Newsweek’s May 21 issue, which hit iPads yesterday and newsstands today, features a cover with President Obama, complete with a rainbow halo around his noggin and a caption that reads, “The First Gay President.”
It’s impossible that it’s a coincidence this cover came out a week after Time magazine’s controversial breastfeeding cover.
I know that the cover’s caption could also be seen as not solely attention-seeking but also as a positive nod to Obama’s statement given last week in favor of same-sex marriage, which was a great moment for the nation’s LGBT community and, you know, human rights in general. I also can appreciate how the cover could give a sense of support reminiscent of Dan Savage’s It Gets Better Project to LGBT teenagers across the country who are fighting to be accepted for who they are.
I see your one idiotic high-school bully and raise you the freakin’ President of the United States.
But couldn’t Newsweek conceptualize a cover that highlighted Sullivan’s piece and applauded the president’s support of gay marriage without using a headline (a play on Clinton being referred to as the first black president) that clearly was just for provocative means?
The accompanying cover story is by Andrew Sullivan, an openly gay political writer and blogger. The story is now available for viewing online, and in it Sullivan compares the experiences of the president to that of the gay community. Obama “had to discover his black identity and then reconcile it with his white family, just as gays discover their homosexual identity and then have to reconcile it with their heterosexual family,” he wrote.

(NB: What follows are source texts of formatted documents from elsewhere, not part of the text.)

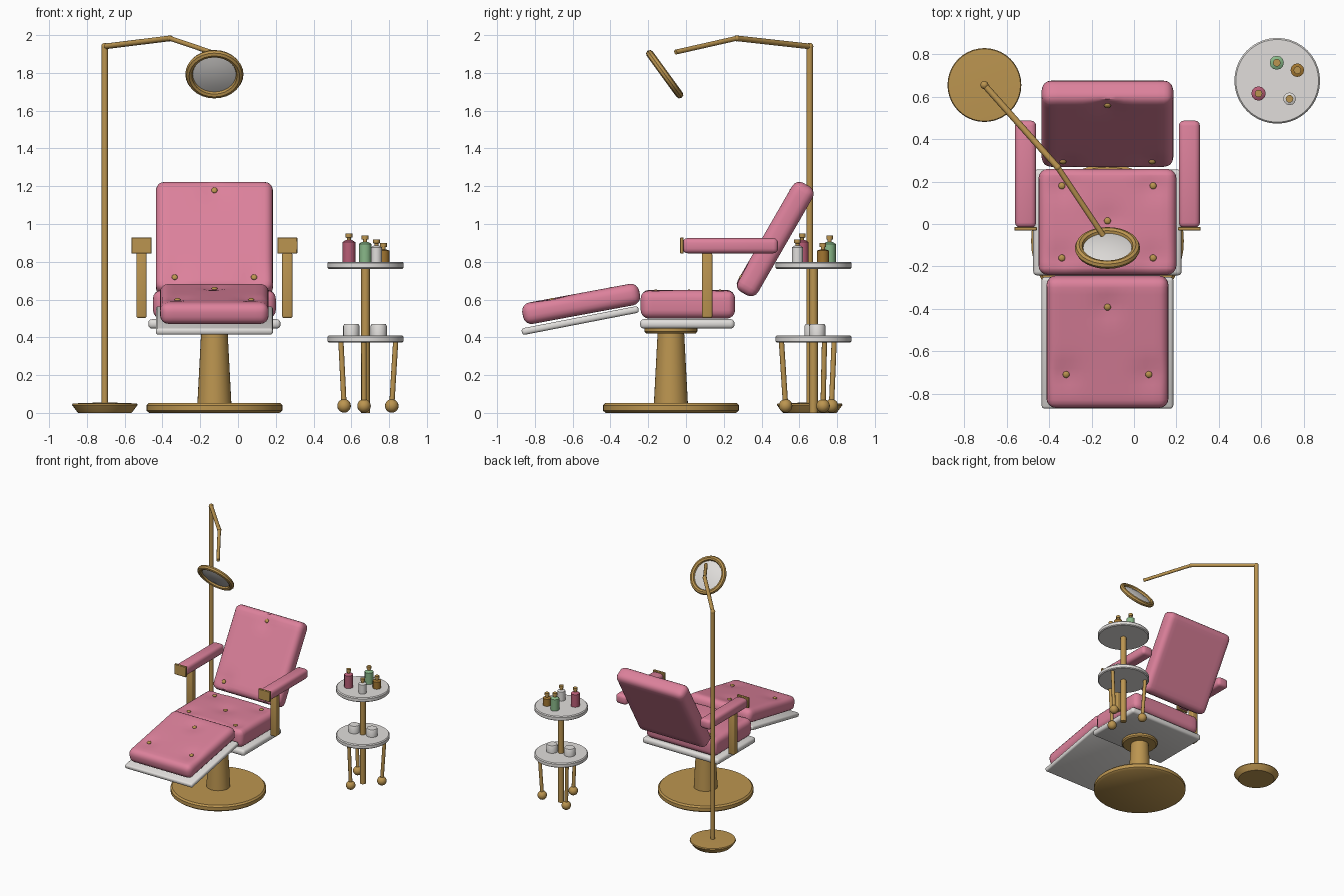
import bpy, bmesh, math
from mathutils import Vector, Matrix

if "Cube" in bpy.data.objects:
    bpy.data.objects.remove(bpy.data.objects["Cube"])


def material(name, rgb):
    m = bpy.data.materials.new(name)
    m.use_nodes = True
    m.diffuse_color = (*rgb, 1)
    m.node_tree.nodes["Principled BSDF"].inputs["Base Color"].default_value = (*rgb, 1)
    return m


GOLD = material("brushed gold", (0.50, 0.30, 0.08))
PINK = material("pink upholstery", (0.72, 0.22, 0.33))
WHITE = material("white enamel", (0.75, 0.73, 0.71))
GREEN = material("green glass", (0.25, 0.48, 0.25))
AMBER = material("amber glass", (0.36, 0.18, 0.03))
ROSE = material("rose glass", (0.48, 0.11, 0.18))


def finish(name, bm, mat, matrix=None, angle=40):
    """Turn a bmesh into a named, shaded object."""
    bmesh.ops.recalc_face_normals(bm, faces=bm.faces)
    if matrix:
        bmesh.ops.transform(bm, matrix=matrix, verts=bm.verts)
    mesh = bpy.data.meshes.new(name)
    bm.to_mesh(mesh)
    bm.free()
    mesh.materials.append(mat)
    ob = bpy.data.objects.new(name, mesh)
    bpy.context.collection.objects.link(ob)
    bpy.ops.object.select_all(action="DESELECT")
    ob.select_set(True)
    bpy.context.view_layer.objects.active = ob
    bpy.ops.object.shade_smooth_by_angle(angle=math.radians(angle))
    return ob


def placed(loc, tilt=0):
    return Matrix.Translation(loc) @ Matrix.Rotation(math.radians(tilt), 4, "X")


def rounded_box(size, radius, segments=3):
    bm = bmesh.new()
    bmesh.ops.create_cube(bm, size=1)
    bmesh.ops.scale(bm, vec=size, verts=bm.verts)
    bmesh.ops.bevel(bm, geom=bm.edges[:], offset=radius, segments=segments,
                    profile=0.5, affect="EDGES")
    return bm


def box(name, loc, size, mat, radius=0.01, tilt=0, segments=3):
    return finish(name, rounded_box(size, radius, segments), mat, placed(loc, tilt))


def lathe(name, profile, loc, mat, steps=32, tilt=0):
    """Spin a (radius, height) profile around its vertical axis."""
    bm = bmesh.new()
    verts = [bm.verts.new((r, 0, z)) for r, z in profile]
    edges = [bm.edges.new(pair) for pair in zip(verts, verts[1:])]
    bmesh.ops.spin(bm, geom=verts + edges, cent=(0, 0, 0), axis=(0, 0, 1),
                   angle=math.tau, steps=steps)
    bmesh.ops.remove_doubles(bm, verts=bm.verts, dist=0.0001)
    return finish(name, bm, mat, placed(loc, tilt))


def rod(name, a, b, radius, mat, sides=12):
    a, b = Vector(a), Vector(b)
    bm = bmesh.new()
    bmesh.ops.create_cone(bm, cap_ends=True, segments=sides, radius1=radius,
                          radius2=radius, depth=(b - a).length)
    turn = (b - a).to_track_quat("Z", "Y").to_matrix().to_4x4()
    return finish(name, bm, mat, Matrix.Translation((a + b) / 2) @ turn)


def ball(name, loc, radius, mat, matrix=None):
    bm = bmesh.new()
    bmesh.ops.create_uvsphere(bm, u_segments=16, v_segments=10, radius=radius)
    return finish(name, bm, mat, matrix or Matrix.Translation(loc))


def cushion(name, loc, size, tilt, buttons):
    """Padded block with buttons pulled into its upper face."""
    bm = rounded_box(size, 0.045, 4)
    for axis in (0, 1):
        for i in range(-7, 8):
            co, no = Vector((0, 0, 0)), Vector((0, 0, 0))
            co[axis] = i / 16 * size[axis]
            no[axis] = 1
            bmesh.ops.bisect_plane(bm, geom=bm.verts[:] + bm.edges[:] + bm.faces[:],
                                   plane_co=co, plane_no=no)
    for v in bm.verts:
        if v.co.z > size[2] * 0.4:
            for x, y in buttons:
                d2 = (v.co.x - x) ** 2 + (v.co.y - y) ** 2
                v.co.z -= 0.012 * math.exp(-d2 / 0.004)
    place = placed(loc, tilt)
    finish(name, bm, PINK, place)
    for i, (x, y) in enumerate(buttons):
        spot = Matrix.Translation((x, y, size[2] / 2 - 0.008))
        squash = Matrix.Diagonal((1, 1, 0.6, 1))
        ball(f"{name}_button_{i + 1}", None, 0.016, GOLD, place @ spot @ squash)


# Chair pedestal
CX, CY = -0.125, -0.08
lathe("chair_base", [(0, 0), (0.345, 0), (0.36, 0.012), (0.36, 0.04), (0.348, 0.052), (0, 0.052)],
      (CX, CY, 0), GOLD, 48)
lathe("chair_column", [(0, 0.05), (0.09, 0.05), (0.07, 0.43), (0, 0.43)], (CX, CY, 0), GOLD)
lathe("seat_flange", [(0, 0.42), (0.13, 0.42), (0.14, 0.43), (0.14, 0.447), (0, 0.447)],
      (CX, CY, 0), GOLD)

# Seat, leg rest and backrest
box("seat_plate", (CX, 0.007, 0.471), (0.70, 0.50, 0.05), WHITE, 0.02)
cushion("seat_cushion", (CX, 0.01, 0.575), (0.65, 0.50, 0.152), 0,
        [(0, 0.005)] + [(sx * 0.215, sy * 0.17) for sx in (-1, 1) for sy in (-1, 1)])
box("leg_plate", (CX, -0.56, 0.489), (0.62, 0.63, 0.036), WHITE, 0.014, 11)
cushion("leg_cushion", (CX, -0.555, 0.577), (0.575, 0.63, 0.115), 10.5,
        [(0, 0.175), (-0.195, -0.148), (0.195, -0.148)])
cushion("backrest_cushion", (CX, 0.472, 0.92), (0.62, 0.665, 0.125), 60,
        [(0, 0.267), (-0.21, -0.264), (0.21, -0.264)])

# Armrests
for side, s in (("left", 1), ("right", -1)):
    x = CX + s * 0.386
    box(f"{side}_arm_pad", (x, 0.235, 0.885), (0.1, 0.505, 0.08), PINK, 0.025)
    box(f"{side}_arm_cap", (x, -0.022, 0.886), (0.106, 0.018, 0.086), GOLD, 0.003, 0, 1)
    box(f"{side}_arm_post", (x, 0.112, 0.675), (0.055, 0.055, 0.345), GOLD, 0.01)

# Standing magnifier lamp
LX, LY = -0.705, 0.655
lathe("lamp_base", [(0, 0), (0.14, 0), (0.15, 0.01), (0.174, 0.042), (0.17, 0.05), (0, 0.056)],
      (LX, LY, 0), GOLD, 40)
shoulder, elbow, tip = (LX, LY, 1.94), (-0.36, 0.268, 1.983), (-0.145, -0.055, 1.91)
rod("lamp_pole", (LX, LY, 0.05), shoulder, 0.018, GOLD)
rod("lamp_upper_arm", shoulder, elbow, 0.015, GOLD)
rod("lamp_lower_arm", elbow, tip, 0.013, GOLD)
ball("lamp_shoulder_joint", shoulder, 0.019, GOLD)
ball("lamp_elbow_joint", elbow, 0.016, GOLD)
HEAD, TILT = (-0.125, -0.113, 1.793), -54
ring = [(0.134 + 0.02 * math.cos(a), 0.02 * math.sin(a))
        for a in (math.tau * i / 8 for i in range(9))]
lathe("magnifier_ring", ring, HEAD, GOLD, 28, TILT)
lathe("magnifier_lens", [(0, -0.016), (0.07, -0.012), (0.122, 0), (0.07, 0.012), (0, 0.016)],
      HEAD, WHITE, 28, TILT)

# Trolley
TX, TY = 0.675, 0.675
for name, z in (("top_tray", 0.763), ("lower_tray", 0.373)):
    lathe(name, [(0, 0), (0.195, 0), (0.202, 0.006), (0.202, 0.03), (0.195, 0.037), (0, 0.037)],
          (TX, TY, z), WHITE, 40)
rod("trolley_post", (TX, TY, 0), (TX, TY, 0.77), 0.023, GOLD, 16)
for i, degrees in enumerate((20, 140, 267)):
    a = math.radians(degrees)
    way = Vector((math.cos(a), math.sin(a), 0))
    foot = Vector((TX, TY, 0.037)) + way * 0.148
    rod(f"trolley_leg_{i + 1}", foot, Vector((TX, TY, 0.38)) + way * 0.17, 0.014, GOLD)
    ball(f"trolley_caster_{i + 1}", foot, 0.036, GOLD)

# Bottles on the top tray
for name, x, y, h, r, mat in (("rose", 0.587, 0.615, 0.115, 0.034, ROSE),
                              ("green", 0.673, 0.76, 0.105, 0.033, GREEN),
                              ("white", 0.733, 0.59, 0.085, 0.03, WHITE),
                              ("amber", 0.77, 0.725, 0.065, 0.032, AMBER)):
    lathe(f"{name}_bottle", [(0, 0), (r, 0), (r, h * 0.9), (r * 0.5, h), (0, h)],
          (x, y, 0.8), mat, 12)
    lathe(f"{name}_bottle_cap", [(0, 0), (0.011, 0), (0.011, 0.014), (0.018, 0.016),
                                 (0.018, 0.036), (0, 0.036)], (x, y, 0.798 + h), GOLD, 10)

# Jars on the lower tray
for i, (x, y) in enumerate(((0.6, 0.67), (0.745, 0.695))):
    lathe(f"jar_{i + 1}", [(0, 0), (0.043, 0), (0.043, 0.05), (0.038, 0.06), (0, 0.06)],
          (x, y, 0.41), WHITE, 20)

What a legitimate point. Now if only the cover was able to reflect the impact of Obama’s statement without being so goddamn teenage-girl, for lack of a better term.